**What is being asked**. How many lines in the material contain the string "Cube"? Only the number is wanted.
----
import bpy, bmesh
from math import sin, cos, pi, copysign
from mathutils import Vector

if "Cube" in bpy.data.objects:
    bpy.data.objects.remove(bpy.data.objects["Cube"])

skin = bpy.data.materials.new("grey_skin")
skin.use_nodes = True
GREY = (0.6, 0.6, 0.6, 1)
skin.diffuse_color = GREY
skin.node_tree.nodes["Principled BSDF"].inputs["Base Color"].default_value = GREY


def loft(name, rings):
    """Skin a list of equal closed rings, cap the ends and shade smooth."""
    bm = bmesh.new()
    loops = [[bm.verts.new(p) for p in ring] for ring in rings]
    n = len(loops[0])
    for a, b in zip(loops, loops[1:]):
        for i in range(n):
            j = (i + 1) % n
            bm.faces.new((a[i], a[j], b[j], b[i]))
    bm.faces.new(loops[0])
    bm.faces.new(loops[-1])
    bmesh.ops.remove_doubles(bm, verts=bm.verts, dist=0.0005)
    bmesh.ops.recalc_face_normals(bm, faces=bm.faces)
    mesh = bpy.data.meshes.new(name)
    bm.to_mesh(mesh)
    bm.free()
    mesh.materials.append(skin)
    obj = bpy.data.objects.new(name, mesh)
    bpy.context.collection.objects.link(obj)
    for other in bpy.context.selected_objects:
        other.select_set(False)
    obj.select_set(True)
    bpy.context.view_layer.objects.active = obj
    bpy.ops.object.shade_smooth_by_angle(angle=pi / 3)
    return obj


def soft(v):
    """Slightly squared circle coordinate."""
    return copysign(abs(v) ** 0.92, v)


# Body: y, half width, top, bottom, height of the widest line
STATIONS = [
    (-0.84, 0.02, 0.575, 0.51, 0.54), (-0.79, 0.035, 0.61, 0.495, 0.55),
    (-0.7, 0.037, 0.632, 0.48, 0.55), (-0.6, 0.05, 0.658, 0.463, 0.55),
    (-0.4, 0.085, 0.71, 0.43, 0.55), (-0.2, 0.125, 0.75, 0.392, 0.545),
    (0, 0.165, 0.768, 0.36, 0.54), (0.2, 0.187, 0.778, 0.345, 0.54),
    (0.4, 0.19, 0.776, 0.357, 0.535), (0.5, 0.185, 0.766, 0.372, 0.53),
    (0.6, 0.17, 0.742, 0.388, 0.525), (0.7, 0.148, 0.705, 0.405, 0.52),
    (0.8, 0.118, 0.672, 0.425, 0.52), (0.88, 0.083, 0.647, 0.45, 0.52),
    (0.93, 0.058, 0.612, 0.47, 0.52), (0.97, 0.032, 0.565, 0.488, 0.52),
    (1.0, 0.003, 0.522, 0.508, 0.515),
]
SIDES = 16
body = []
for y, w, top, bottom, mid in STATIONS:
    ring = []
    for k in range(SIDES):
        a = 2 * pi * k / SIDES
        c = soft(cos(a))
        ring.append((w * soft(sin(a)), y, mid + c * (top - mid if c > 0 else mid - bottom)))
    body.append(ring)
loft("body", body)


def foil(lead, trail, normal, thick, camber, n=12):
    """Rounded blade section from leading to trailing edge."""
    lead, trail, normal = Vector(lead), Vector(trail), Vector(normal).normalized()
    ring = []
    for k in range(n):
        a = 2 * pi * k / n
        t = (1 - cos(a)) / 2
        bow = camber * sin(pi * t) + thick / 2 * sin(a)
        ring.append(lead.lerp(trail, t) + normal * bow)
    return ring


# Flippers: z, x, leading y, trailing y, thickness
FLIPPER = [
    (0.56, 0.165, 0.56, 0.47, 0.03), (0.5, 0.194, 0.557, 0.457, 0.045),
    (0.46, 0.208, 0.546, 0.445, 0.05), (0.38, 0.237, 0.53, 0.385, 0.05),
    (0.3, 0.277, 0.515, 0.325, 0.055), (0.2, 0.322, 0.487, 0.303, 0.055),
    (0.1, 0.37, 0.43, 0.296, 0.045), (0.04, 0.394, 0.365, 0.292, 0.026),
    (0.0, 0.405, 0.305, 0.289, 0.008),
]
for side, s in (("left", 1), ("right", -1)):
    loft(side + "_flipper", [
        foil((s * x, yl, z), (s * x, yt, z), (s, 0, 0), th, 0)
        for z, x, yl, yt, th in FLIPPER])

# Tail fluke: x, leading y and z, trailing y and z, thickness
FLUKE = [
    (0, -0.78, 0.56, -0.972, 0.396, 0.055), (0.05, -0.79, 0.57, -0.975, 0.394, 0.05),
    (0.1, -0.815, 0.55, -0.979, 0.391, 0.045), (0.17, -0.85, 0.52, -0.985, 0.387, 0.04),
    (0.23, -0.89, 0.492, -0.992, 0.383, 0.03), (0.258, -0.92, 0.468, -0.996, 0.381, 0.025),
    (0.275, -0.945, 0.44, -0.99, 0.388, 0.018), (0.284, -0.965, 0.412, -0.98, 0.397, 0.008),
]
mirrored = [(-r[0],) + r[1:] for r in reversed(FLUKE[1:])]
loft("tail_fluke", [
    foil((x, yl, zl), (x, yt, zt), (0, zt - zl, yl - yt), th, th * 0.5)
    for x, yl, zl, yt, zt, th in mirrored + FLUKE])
----
**Solution to this problem**. 2